Legislation will help crackdown on sales to minors, protect consumers
An Assembly panel on Thursday approved legislation sponsored by Assemblyman Herb Conaway Jr., M.D. to license electronic smoking retailers and manufacturers in New Jersey in order to better monitor the industry and crackdown on sales to minors.
“As it stands now, electronic cigarettes retailers and manufactures are not licensed like traditional tobacco shops so we essentially have no mechanism to ensure they are abiding by state laws,” said Conaway (D-Burlington). “This bill would establish licensure requirements and revocation proceedings for vendors who violate the law, particularly when it comes to issues like illegally selling products to minors, while also creating a new source of revenue for the state.”
Conaway noted that the National Institute on Drug Abuse found that the use of e-cigarettes among teens now exceeds their use of traditional cigarettes. While research is still being done to demonstrate the long-term health effects of e-cigarette use, the U.S. Surgeon General has warned of the carcinogenic properties of e-cigarettes.
Nationally, 15 states and the District of Columbia have already passed laws requiring e-cigarette retailers and vape shops to obtain either a license or a permit to do business.
Conaway’s bill (A-4874) would establish annual licensure requirements for manufacturers, wholesale dealers, distributors, and retail dealers of vapor products, which are defined to mean electronic smoking devices and related products, including the liquid nicotine cartridges used in the devices.
The Director of the state Division of Consumer Affairs would be charged with administering and enforcing the provisions of the bill.
The annual licensure fees established under the bill would be as follows: $10 for a manufacturer license; $5 for a manufacturer representative license; $250 for a wholesale dealer license; $350 for a distributor license; $50 for a retail dealer license; and $50 for a retail dealer operating a vapor product vending machine license.
Of the $50 fee paid to the director for issuance of each retail dealer license and each vending machine license, $30 would be credited to the special projects and development fund in the Department of Health.
Each license or certificate of licensure issued under this bill would have to be exhibited in the place of business for which it is issued and in such manner as may be prescribed by the director.
The bill specifies that no person, including a licensed retail dealer, may create, produce, or modify any vapor product or nicotine solution for the purposes of sale or distribution within or without of the state unless that person is a licensed manufacturer.
The Director of Consumer Affairs may, upon notice and a hearing, suspend or revoke a license issued under the bill for a violation of the bill or any other provision of law, including, but not limited to, acting in a capacity that exceeds the licensee’s scope of licensure.

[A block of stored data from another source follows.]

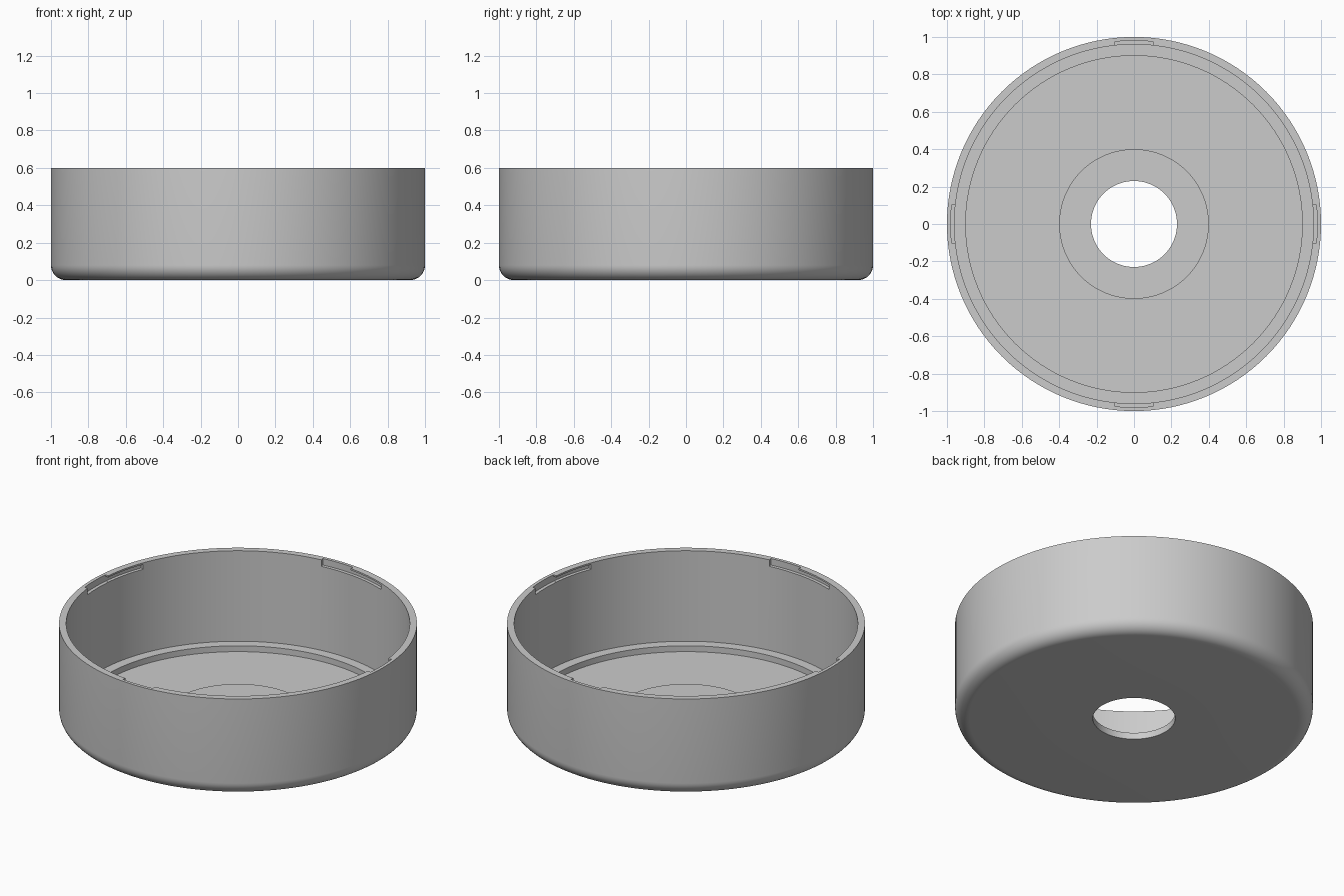
import bpy, bmesh, math
from math import radians, cos, sin, tau

cube = bpy.data.objects.get("Cube")
if cube:
    bpy.data.objects.remove(cube, do_unlink=True)

HEIGHT, OUTER, INNER, FILLET = 0.6, 1.0, 0.96, 0.08
SEGMENTS = 128

grey = bpy.data.materials.new("light_grey")
grey.use_nodes = True
grey.diffuse_color = (0.6, 0.6, 0.6, 1)
grey.node_tree.nodes["Principled BSDF"].inputs["Base Color"].default_value = (0.6, 0.6, 0.6, 1)


def mesh_object(name, bm):
    bmesh.ops.recalc_face_normals(bm, faces=bm.faces)
    mesh = bpy.data.meshes.new(name)
    bm.to_mesh(mesh)
    bm.free()
    mesh.materials.append(grey)
    obj = bpy.data.objects.new(name, mesh)
    bpy.context.collection.objects.link(obj)
    return obj


def revolve(name, profile):
    """Turn a closed radius/height outline around the z axis."""
    bm = bmesh.new()
    rings = [[bm.verts.new((r * cos(tau * i / SEGMENTS), r * sin(tau * i / SEGMENTS), z))
              for r, z in profile] for i in range(SEGMENTS)]
    n = len(profile)
    for i in range(SEGMENTS):
        a, b = rings[i], rings[(i + 1) % SEGMENTS]
        for j in range(n):
            k = (j + 1) % n
            bm.faces.new((a[j], b[j], b[k], a[k]))
    return mesh_object(name, bm)


def arc_cutters(name, start, end, outer, bottom, top):
    """Four curved blocks, one per quarter turn, reaching in past the wall."""
    bm = bmesh.new()
    steps = 12
    for quarter in range(4):
        angles = [radians(90 * quarter + start + (end - start) * i / steps)
                  for i in range(steps + 1)]
        outline = [(outer, a) for a in angles] + [(0.9, a) for a in reversed(angles)]
        face = bm.faces.new([bm.verts.new((r * cos(a), r * sin(a), bottom)) for r, a in outline])
        out = bmesh.ops.extrude_face_region(bm, geom=[face], use_keep_orig=True)
        verts = [v for v in out["geom"] if isinstance(v, bmesh.types.BMVert)]
        bmesh.ops.translate(bm, verts=verts, vec=(0, 0, top - bottom))
    obj = mesh_object(name, bm)
    obj.hide_render = True
    return obj


# Cup: rounded bottom edge, thin wall, inner ledge, sunken floor, raised hub with hole
fillet = [(OUTER - FILLET + FILLET * sin(radians(a)), FILLET - FILLET * cos(radians(a)))
          for a in range(0, 91, 9)]
profile = [(0.23, 0), *fillet, (OUTER, HEIGHT), (INNER, HEIGHT), (INNER, 0.042),
           (0.9, 0.042), (0.9, 0.006), (0.4, 0.006), (0.4, 0.04), (0.23, 0.04)]
cup = revolve("round_cup", profile)

# Twist-lock slots: an open notch in the rim, then an undercut running sideways
cutters = [arc_cutters("rim_notch_cutter", -6, 6, 0.98, 0.56, 0.65),
           arc_cutters("undercut_cutter", -21.5, -5.5, 0.9795, 0.5605, 0.59)]
bpy.context.view_layer.objects.active = cup
for cutter in cutters:
    mod = cup.modifiers.new(cutter.name, "BOOLEAN")
    mod.operation = "DIFFERENCE"
    mod.solver = "EXACT"
    mod.object = cutter
    bpy.ops.object.modifier_apply(modifier=mod.name)
    bpy.data.objects.remove(cutter, do_unlink=True)

# Smooth round walls with crisp edges
bpy.ops.object.select_all(action="DESELECT")
cup.select_set(True)
bpy.ops.object.shade_smooth_by_angle(angle=radians(30))
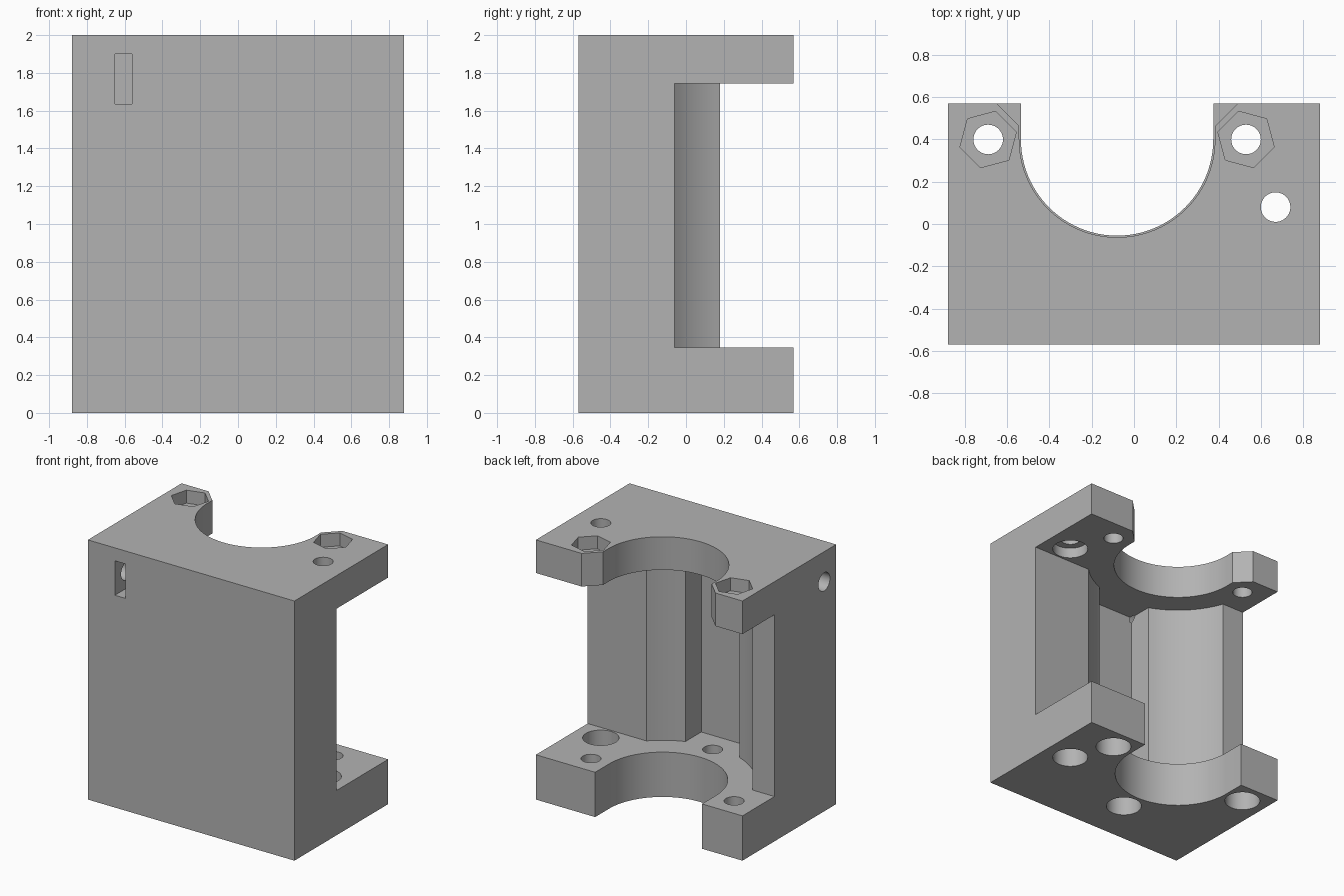
import bpy, bmesh, math
from mathutils import Matrix, Vector

cube = bpy.data.objects.get("Cube")
if cube:
    bpy.data.objects.remove(cube, do_unlink=True)

grey = bpy.data.materials.new("plain grey")
grey.use_nodes = True
colour = (0.45, 0.45, 0.45, 1)
grey.diffuse_color = colour
grey.node_tree.nodes["Principled BSDF"].inputs["Base Color"].default_value = colour


def prism(name, outline, z0, z1):
    """Extrude a flat outline from z0 up to z1."""
    bm = bmesh.new()
    face = bm.faces.new([bm.verts.new((x, y, z0)) for x, y in outline])
    top = bmesh.ops.extrude_face_region(bm, geom=[face])["geom"]
    verts = [v for v in top if isinstance(v, bmesh.types.BMVert)]
    bmesh.ops.translate(bm, verts=verts, vec=(0, 0, z1 - z0))
    bmesh.ops.recalc_face_normals(bm, faces=bm.faces)
    mesh = bpy.data.meshes.new(name)
    bm.to_mesh(mesh)
    bm.free()
    mesh.materials.append(grey)
    obj = bpy.data.objects.new(name, mesh)
    bpy.context.collection.objects.link(obj)
    return obj


def arc(cx, cy, r, start, end, steps):
    return [(cx + r * math.cos(math.radians(start + (end - start) * i / steps)),
             cy + r * math.sin(math.radians(start + (end - start) * i / steps)))
            for i in range(steps + 1)]


def disc(x, y, r, sides=40, turn=0):
    return arc(x, y, r, turn, turn + 360, sides)[:-1]


def rect(x0, y0, x1, y1):
    return [(x0, y0), (x1, y0), (x1, y1), (x0, y1)]


# Main dimensions
W, D, H = 0.88, 0.57, 2.0
FLOOR, CEIL = 0.345, 1.745
CX, CY = -0.08, 0.40
R_MID, SLOT, SLOT_Y = 0.65, 0.23, -0.40
RIGHT_Y, LEFT_Y = -0.06, 0.18
HOLE, BIG = 0.07, 0.127
OUT = 0.1

body = prism("motor_mount_body", rect(-W, -D, W, D), 0, H)
cutters = []


def cut(name, outline, z0, z1):
    obj = prism(name, outline, z0, z1)
    cutters.append(obj)
    return obj


# Open middle: round pocket, stepped side walls and a narrow front slot
a_left = 180 + math.degrees(math.asin((CY - LEFT_Y) / R_MID))
a_slot = math.degrees(math.acos(SLOT / R_MID))
a_right = 360 - math.degrees(math.asin((CY - RIGHT_Y) / R_MID))
pocket = [(-W - OUT, D + OUT), (-W - OUT, LEFT_Y)]
pocket += arc(CX, CY, R_MID, a_left, 180 + a_slot, 16)
pocket += [(CX - SLOT, SLOT_Y), (CX + SLOT, SLOT_Y)]
pocket += arc(CX, CY, R_MID, 360 - a_slot, a_right, 10)
pocket += [(W + OUT, RIGHT_Y), (W + OUT, D + OUT)]
cut("middle_pocket", pocket, FLOOR, CEIL)

# Half-round bores through the two flanges, the upper one chamfered
mid_z = (FLOOR + CEIL) / 2
lower = arc(CX, CY, 0.455, 180, 360, 48)
cut("lower_bore", lower + [(CX + 0.455, D + OUT), (CX - 0.455, D + OUT)],
    -OUT, FLOOR + OUT)
r, flare = 0.463, 0.107 + OUT
upper = arc(CX, CY, r, 180, 360, 48)
upper += [(CX + r, 0.463), (CX + r + flare, 0.463 + flare),
          (CX - r - flare, 0.463 + flare), (CX - r, 0.463)]
cut("upper_bore", upper, CEIL - OUT, H + OUT)

# Bolt holes with nut pockets above and round counterbores below
for x, turn in ((-0.69, 15), (0.53, 45)):
    cut("bolt_hole", disc(x, CY, HOLE), -OUT, H + OUT)
    cut("nut_pocket", disc(x, CY, 0.138, 6, turn), H - 0.1, H + OUT)
    cut("bolt_counterbore", disc(x, CY, BIG), -OUT, 0.2)
cut("slot_hole", disc(CX, -0.21, HOLE), -OUT, FLOOR + OUT)
cut("slot_counterbore", disc(CX, -0.21, BIG), -OUT, 0.2)

# Rod hole on the right-hand side
cut("rod_hole", disc(0.67, 0.08, HOLE), mid_z, H + OUT)
cut("rod_clearance", disc(0.67, 0.08, BIG), -OUT, CEIL + 0.08)

# Side screw hole and the nut trap reached from the front
screw = cut("side_screw_hole", disc(0, 0, HOLE), -W - OUT, -0.30)
screw.data.transform(Matrix.Translation(Vector((0, -0.425, 1.768)))
                     @ Matrix.Rotation(math.pi / 2, 4, "Y"))
cut("nut_trap", rect(-0.65, -D - OUT, -0.56, -0.31), 1.635, 1.90)

# Carve the body, then drop the cutters
bpy.ops.object.select_all(action="DESELECT")
body.select_set(True)
bpy.context.view_layer.objects.active = body
for obj in cutters:
    mod = body.modifiers.new(obj.name, "BOOLEAN")
    mod.operation = "DIFFERENCE"
    mod.solver = "EXACT"
    mod.object = obj
    bpy.ops.object.modifier_apply(modifier=mod.name)
    bpy.data.objects.remove(obj, do_unlink=True)
bpy.ops.object.shade_smooth_by_angle(angle=math.radians(25))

The bill was approved by the Assembly Health and Senior Services Committee chaired by Conaway. It would take effect seven months following enactment.